Biomechanics

Orthopaedic Surgery Biomechanical Laboratory

The Biomechanics Laboratory conducts a wide range of basic science and applied research projects in orthopaedic biomechanics. Research methods often encompass in-vitro experiments with human or animal specimens and the use of computer modeling and analysis.


Space

biomechanics1(2)The Orthopaedic Biomechanics Lab is located at Marquette University in Cramer Hall, Room 165, (800 ft2), and includes space for specimen storage, dissection and preparation space for laboratory experiments. This lab is designed and maintained to support basic science and applied research projects in orthopaedic biomechanics. Research methods often encompass in-vitro experiments with human or animal cadaveric specimens and the use of computer modeling and analysis.
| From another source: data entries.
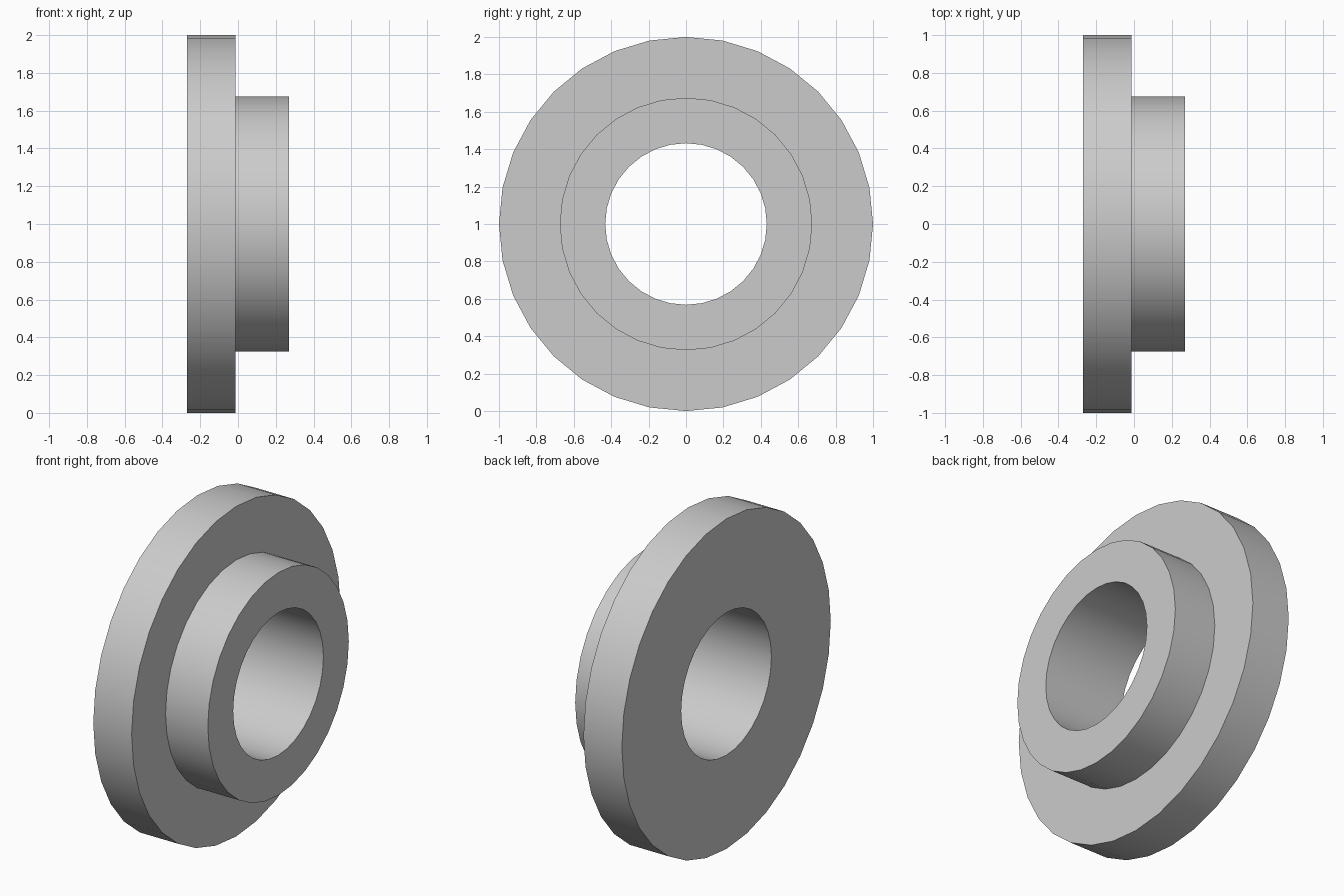
import bpy
import bmesh
from math import tau, radians
from mathutils import Matrix, Vector

cube = bpy.data.objects.get("Cube")
if cube:
    bpy.data.objects.remove(cube, do_unlink=True)

SEGMENTS = 32
BORE, COLLAR, FLANGE = 0.432, 0.675, 1.0
BACK, STEP, FRONT = -0.27, -0.013, 0.27

# Plain grey metal
grey = bpy.data.materials.new("grey")
grey.use_nodes = True
grey.diffuse_color = (0.6, 0.6, 0.6, 1)
grey.node_tree.nodes["Principled BSDF"].inputs["Base Color"].default_value = grey.diffuse_color

# Stepped cross-section (x, radius), turned about the x axis
profile = [(BACK, BORE), (BACK, FLANGE), (STEP, FLANGE),
           (STEP, COLLAR), (FRONT, COLLAR), (FRONT, BORE)]

bm = bmesh.new()
rings = []
for i in range(SEGMENTS):
    turn = Matrix.Rotation(tau * i / SEGMENTS, 3, "X")
    rings.append([bm.verts.new(turn @ Vector((x, 0, r))) for x, r in profile])
for i, ring in enumerate(rings):
    after = rings[(i + 1) % SEGMENTS]
    for j in range(len(profile)):
        k = (j + 1) % len(profile)
        bm.faces.new((ring[j], ring[k], after[k], after[j]))
bmesh.ops.recalc_face_normals(bm, faces=bm.faces)

mesh = bpy.data.meshes.new("flanged_bushing")
bm.to_mesh(mesh)
bm.free()
mesh.materials.append(grey)

bushing = bpy.data.objects.new("flanged_bushing", mesh)
bushing.location.z = FLANGE
bpy.context.collection.objects.link(bushing)

# Smooth round walls with crisp rims
bpy.ops.object.select_all(action="DESELECT")
bushing.select_set(True)
bpy.context.view_layer.objects.active = bushing
bpy.ops.object.shade_smooth_by_angle(angle=radians(30))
Equipment

Available equipment includes: 1) MTS 809 servo hydraulic axial-torsion material testing system with a pair of hydraulic grips, 8 additional analogue data collection channels, and FlexTest 40 controller; 2) Optotrak Certus Motion Analysis System with 8 additional analogue data collection channels; 3) customized load frame for testing with static loads; 4) an equine portable radiograph unit; 5) Tekscan K-Scan joint pressure measurement system with software and five sensors; 6) AMTI six-axis load-cell and signal amplifier and other uni-axial load cells; 7) Microstrain 3mm micro-miniature DVRTs, 8) various LVDTs displacement transducers; 9) miniature pressure transducers, 10) assorted power and manual tools and surgical instruments.


Personnel
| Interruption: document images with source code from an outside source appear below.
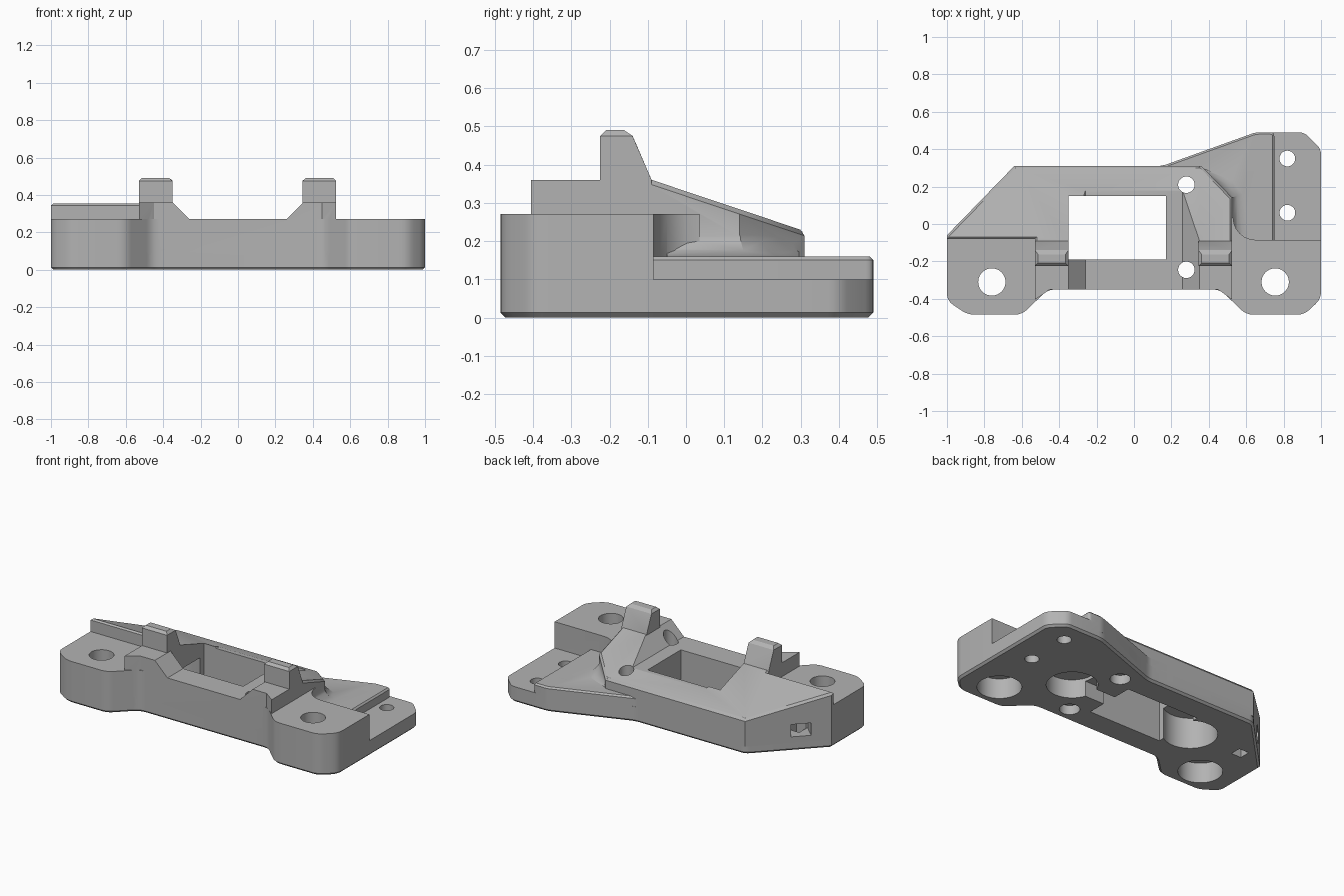
import bpy, bmesh, math
from mathutils import Vector

if "Cube" in bpy.data.objects:
    bpy.data.objects.remove(bpy.data.objects["Cube"])

grey = bpy.data.materials.new("plain grey")
grey.use_nodes = True
tone = (0.45, 0.45, 0.45, 1)
grey.diffuse_color = tone
grey.node_tree.nodes["Principled BSDF"].inputs["Base Color"].default_value = tone


def finish(name, bm):
    bmesh.ops.recalc_face_normals(bm, faces=bm.faces)
    mesh = bpy.data.meshes.new(name)
    bm.to_mesh(mesh)
    bm.free()
    mesh.materials.append(grey)
    obj = bpy.data.objects.new(name, mesh)
    bpy.context.collection.objects.link(obj)
    return obj


def loft(rings):
    """Closed solid through matching rings of 3D points."""
    bm = bmesh.new()
    loops = [[bm.verts.new(p) for p in ring] for ring in rings]
    count = len(loops[0])
    for low, high in zip(loops, loops[1:]):
        for i in range(count):
            j = (i + 1) % count
            bm.faces.new((low[i], low[j], high[j], high[i]))
    bm.faces.new(loops[0][::-1])
    bm.faces.new(loops[-1])
    bmesh.ops.recalc_face_normals(bm, faces=bm.faces)
    return bm


def prism(outline, low, high):
    return loft([[(x, y, z) for x, y in outline] for z in (low, high)])


def bar_x(profile, x0, x1):
    return loft([[(x, y, z) for y, z in profile] for x in (x0, x1)])


def chamfer(bm, rule, width):
    edges = [e for e in bm.edges if rule(e, (e.verts[0].co + e.verts[1].co) / 2)]
    bmesh.ops.bevel(bm, geom=edges, offset=width, segments=1, affect="EDGES")


def at_height(z):
    return lambda e, mid: all(abs(v.co.z - z) < 1e-4 for v in e.verts)


def rounded(path, radius, steps=4):
    """Round the inner corners of an open path."""
    pts = [Vector(p) for p in path]
    out = [pts[0]]
    for a, b, c in zip(pts, pts[1:], pts[2:]):
        start = b + (a - b).normalized() * radius
        end = b + (c - b).normalized() * radius
        for k in range(steps + 1):
            t = k / steps
            out.append(start * (1 - t) ** 2 + b * 2 * t * (1 - t) + end * t * t)
    return [tuple(p) for p in out + [pts[-1]]]


def circle(x, y, r, n=40):
    return [(x + r * math.cos(math.tau * i / n), y + r * math.sin(math.tau * i / n))
            for i in range(n)]


def box(x0, x1, y0, y1):
    return [(x0, y0), (x1, y0), (x1, y1), (x0, y1)]


def combine(target, bm, operation):
    tool = finish("helper", bm)
    tool.hide_render = True
    mod = target.modifiers.new(operation, "BOOLEAN")
    mod.operation, mod.solver, mod.object = operation, "EXACT", tool
    bpy.context.view_layer.objects.active = target
    bpy.ops.object.modifier_apply(modifier=mod.name)
    bpy.data.objects.remove(tool)


# Front edge shared by the base and the raised deck
front = rounded([(-1, -0.07), (-1, -0.41), (-0.89, -0.485), (-0.6, -0.485), (-0.46, -0.35),
                 (0.46, -0.35), (0.6, -0.485), (0.91, -0.485), (1, -0.4), (1, -0.085)], 0.04)
back = rounded([(1, 0), (1, 0.4), (0.91, 0.49), (0.65, 0.49), (0.15, 0.31),
                (-0.64, 0.31), (-1, -0.06)], 0.03)

# Base plate with a chamfered underside
base = prism(front + back[1:], 0, 0.10)
chamfer(base, at_height(0), 0.013)
body = finish("bracket_body", base)

# Terrace behind the left pad
terrace_edge = rounded([(0.75, -0.2), (0.75, 0.49), (0.65, 0.49), (0.15, 0.31), (0.0, 0.31)], 0.02)
terrace = prism(terrace_edge + [(0, -0.2)], 0.05, 0.16)
chamfer(terrace, at_height(0.16), 0.01)
combine(body, terrace, "UNION")

# Deck carrying both mounting pads, with a coved inner corner
cove = [(0.65 + 0.12 * math.cos(a), 0.035 + 0.12 * math.sin(a))
        for a in [math.radians(270 - 15 * i) for i in range(7)]]
deck = prism(front + cove + [(0.5, 0.035), (0.5, -0.065), (-0.99, -0.065)], 0.05, 0.27)
combine(body, deck, "UNION")

# Sloping housing with chamfered rim
housing = prism([(-1, -0.08), (-0.53, -0.08), (-0.53, -0.405), (-0.45, -0.35), (0.45, -0.35),
                 (0.525, -0.405), (0.525, 0.14), (0.36, 0.31), (-0.64, 0.31), (-1, -0.06)],
                0.05, 0.36)
cut = bmesh.ops.bisect_plane(housing, geom=housing.verts[:] + housing.edges[:] + housing.faces[:],
                             plane_co=(0, -0.09, 0.36), plane_no=(0, 0.335, 1), clear_outer=True)
bmesh.ops.holes_fill(housing, edges=[e for e in cut["geom_cut"] if isinstance(e, bmesh.types.BMEdge)])
bmesh.ops.recalc_face_normals(housing, faces=housing.faces)
housing.normal_update()


def is_rim(e, mid):
    tilt = sorted(f.normal.z for f in e.link_faces)
    return mid.z > 0.2 and mid.y > -0.085 and tilt[0] < 0.1 and tilt[-1] > 0.8


chamfer(housing, is_rim, 0.012)
combine(body, housing, "UNION")

# Coved skirt where the housing meets the terrace
skirt = []
for z, d in ((0.14, 0.07), (0.16, 0.06), (0.175, 0.03), (0.2, 0.01), (0.225, 0)):
    skirt.append([(x, y, z) for x, y in [(0.4, -0.05), (0.52 + d, -0.05), (0.52 + d, 0.14 + d / 3),
                                       (0.47 + d * 0.8, 0.19 + d * 0.8), (0.35, 0.305), (0.3, 0.25)]])
combine(body, loft(skirt), "UNION")

# Saddle across the middle
saddle = [(-0.26, 0.27), (0.26, 0.27), (0.45, 0.46), (-0.45, 0.46)]
combine(body, loft([[(x, y, z) for x, z in saddle] for y in (-0.6, 0.6)]), "DIFFERENCE")

# Two upright lugs
for x0 in (-0.53, 0.345):
    lug = bar_x([(-0.225, 0.3), (-0.225, 0.49), (-0.146, 0.49), (-0.09, 0.36), (-0.09, 0.3)],
                x0, x0 + 0.18)
    chamfer(lug, at_height(0.49), 0.016)
    combine(body, lug, "UNION")

# Window, underside bores, wire slot and screw holes: outline, bottom, top
cuts = [(box(-0.35, 0.17, -0.19, 0.15), -0.1, 0.6),
        (circle(0.45, -0.02, 0.15), -0.1, 0.12),
        (circle(-0.44, -0.02, 0.16), -0.1, 0.2),
        (box(0.1, 0.4, -0.07, 0.03), -0.1, 0.1),
        (box(-0.835, -0.765, -0.035, 0.035), -0.1, 0.13)]
for x in (-0.76, 0.755):
    cuts += [(circle(x, -0.31, 0.073), -0.1, 0.6), (circle(x, -0.31, 0.13), -0.1, 0.13)]
for y in (-0.245, 0.21):
    cuts += [(circle(0.28, y, 0.044), -0.1, 0.6), (circle(0.28, y, 0.06), -0.1, 0.06)]
for y in (0.06, 0.35):
    cuts.append((circle(0.82, y, 0.042), -0.1, 0.6))
for outline, low, high in cuts:
    combine(body, prism(outline, low, high), "DIFFERENCE")

# Wire port through the slanted end wall
inner, outward, side = Vector((-0.80, 0)), Vector((-0.717, 0.697)), Vector((0.697, 0.717)) * 0.06
port = [inner - side, inner + side, inner + side + outward * 0.2, inner - side + outward * 0.2]
combine(body, prism([tuple(p) for p in port], 0.09, 0.17), "DIFFERENCE")

bpy.ops.object.select_all(action="DESELECT")
body.select_set(True)
bpy.context.view_layer.objects.active = body
bpy.ops.object.shade_smooth_by_angle(angle=math.radians(30))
The laboratory is staffed with a full-time engineer who holds a degree in Electrical Engineering and Computer Science and twenty years of experience of working in the lab.


Funding

The laboratory is supported by the general operating funds of the Department of Orthopaedic Surgery and grants.


Current research topics include

  • Studies of the stability of total-joint replacement
  • Acetabular cup and hip stem micromotion
  • Joint mechanics
  • Biomechanical analysis of subtalar motion
  • Spine mechanics
  • Experimental and computational evaluation of spinal instrumentation
  • Bracing in scoliosis and spine fractures
  • Planned projects include:
  • Three-dimensional finite element modeling of the pelvis
  • Strain measurement in the pelvis and ankle ligaments
  • A study of femoral neck fractures